Chukar: The King of Birds
You would be hard pressed to get me to leave the arid West during our long Chukar season. Not that I don’t love chasing Whitetails with my father-in-law or stalking elk with my brother. These things are all hobbies, but Chukar is a PASSION. After my dad first introduced me to Chukar hunting over 25 years ago, I still get sweaty palms, butterflies in my stomach and can unload both barrels to no avail when one of my Brits go on point. I figure the day I lose that nervous excitement will be the day I take up golf; but looking at those lucky old timers who still regularly hunt while the rest of us are working, I doubt I’ll ever get my handicap below 20.
Chukar are the Yin and Yang of the bird world. They make the logistics of hunting so easy, yet the act of actually shooting one can leave you limping for days. You don’t have to know a landowner or have any high dollar equipment to hunt Chukar. All you need is the drive to get out and experience the beautiful desert and a shameless disregard for sweat and screaming leg muscles.
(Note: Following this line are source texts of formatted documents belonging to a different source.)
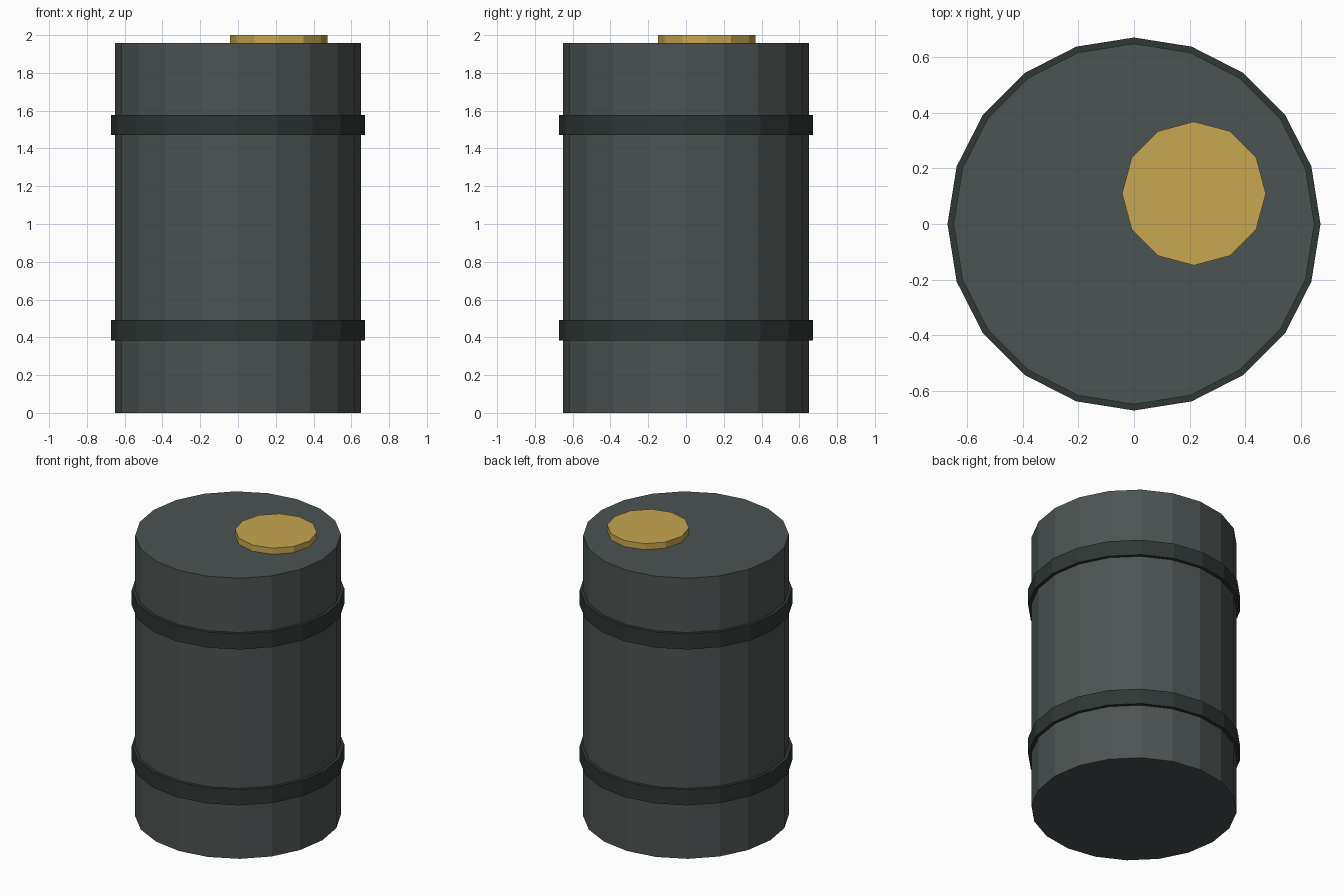
import bpy

cube = bpy.data.objects.get("Cube")
if cube:
    bpy.data.objects.remove(cube, do_unlink=True)


def make_material(name, rgb):
    mat = bpy.data.materials.new(name)
    mat.use_nodes = True
    color = (*rgb, 1.0)
    mat.diffuse_color = color
    bsdf = next(n for n in mat.node_tree.nodes if n.type == "BSDF_PRINCIPLED")
    bsdf.inputs["Base Color"].default_value = color
    return mat


def add_drum(name, radius, bottom, top, sides, mat, x=0.0, y=0.0):
    """Upright flat-shaded cylinder between two heights."""
    bpy.ops.mesh.primitive_cylinder_add(
        vertices=sides, radius=radius, depth=top - bottom,
        location=(x, y, (bottom + top) / 2))
    obj = bpy.context.object
    obj.name = name
    obj.data.materials.append(mat)
    return obj


steel = make_material("grey_green_steel", (0.072, 0.088, 0.085))
dark_steel = make_material("dark_steel", (0.028, 0.038, 0.036))
brass = make_material("yellow_brass", (0.57, 0.39, 0.08))

# Barrel body
add_drum("barrel_body", 0.65, 0.0, 1.957, 20, steel)

# Two hoops around the body
for name, bottom in (("lower_hoop", 0.383), ("upper_hoop", 1.47)):
    add_drum(name, 0.672, bottom, bottom + 0.108, 20, dark_steel)

# Off-centre filler cap on the lid
add_drum("filler_cap", 0.259, 1.94, 2.0, 12, brass, x=0.216, y=0.11)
It will all be more than worth it when you have a covey erupt around you as you watch your dog bring back that first, beautiful bandit-faced bird.
If a Chukar hunt is on your bucket list, go ahead and scratch it off. The beautiful West will welcome you with open arms. You’ll hunt Public Lands for a bird that will create unforgettable memories; and if you’re lucky, an addiction that will never end. Due to the length of the Chukar hunting season, it serves as a great late season hunt. The potential of snow also helps to concentrate birds, and there is nothing like following Chukar tracks through a pristine blanket of snow under a bluebird desert sky. Nevada, Idaho, Washington and Oregon are some of the main strongholds of this sturdy import bird and each have plenty of Public Land and birds. Surprisingly, Chukar can also be found in Arizona, California, Colorado, Hawaii, Utah and Wyoming. There are probably a few other locations where these wily birds hide out in limited quantities and remote ranges.
When it comes to equipment and dog requirements, you don’t need a whole lot to hunt Chukar. I’m an obvious Brittany fan, but I’ve shot Chukar over many breeds including my wife’s Pit Bull-Lab-Dachshund-Basset Hound. They regularly fall to my 28ga. but anything from 28 to 12 gauge works. You will want to make sure you have a heavy load of sixes in whatever you shoot, as Chukar have the elevation advantage. If you don’t knock them down immediately, you get to climb down and look for them. Don’t worry thought, there will plenty of up and down in the course of a Chukar hunt. If you make sure you have sturdy boots on your feet, a good vest on your back and man’s best friend by your side, you’ll have a good time. Next time, I’ll go into more specifics on gear; but until then, come out West and enjoy some of YOUR Public Lands and chase the King of Birds!
If you’re looking for additional information on Chukar hunting, some of my favorite websites are https://chukarculture.com/ and http://chukarchasers.com/. The UpChukar podcast is also devoted to Chukar hunting. You can hear my interview on Episode 13, and I can be found on Upland Journal at NVChukarChaser if you have any questions.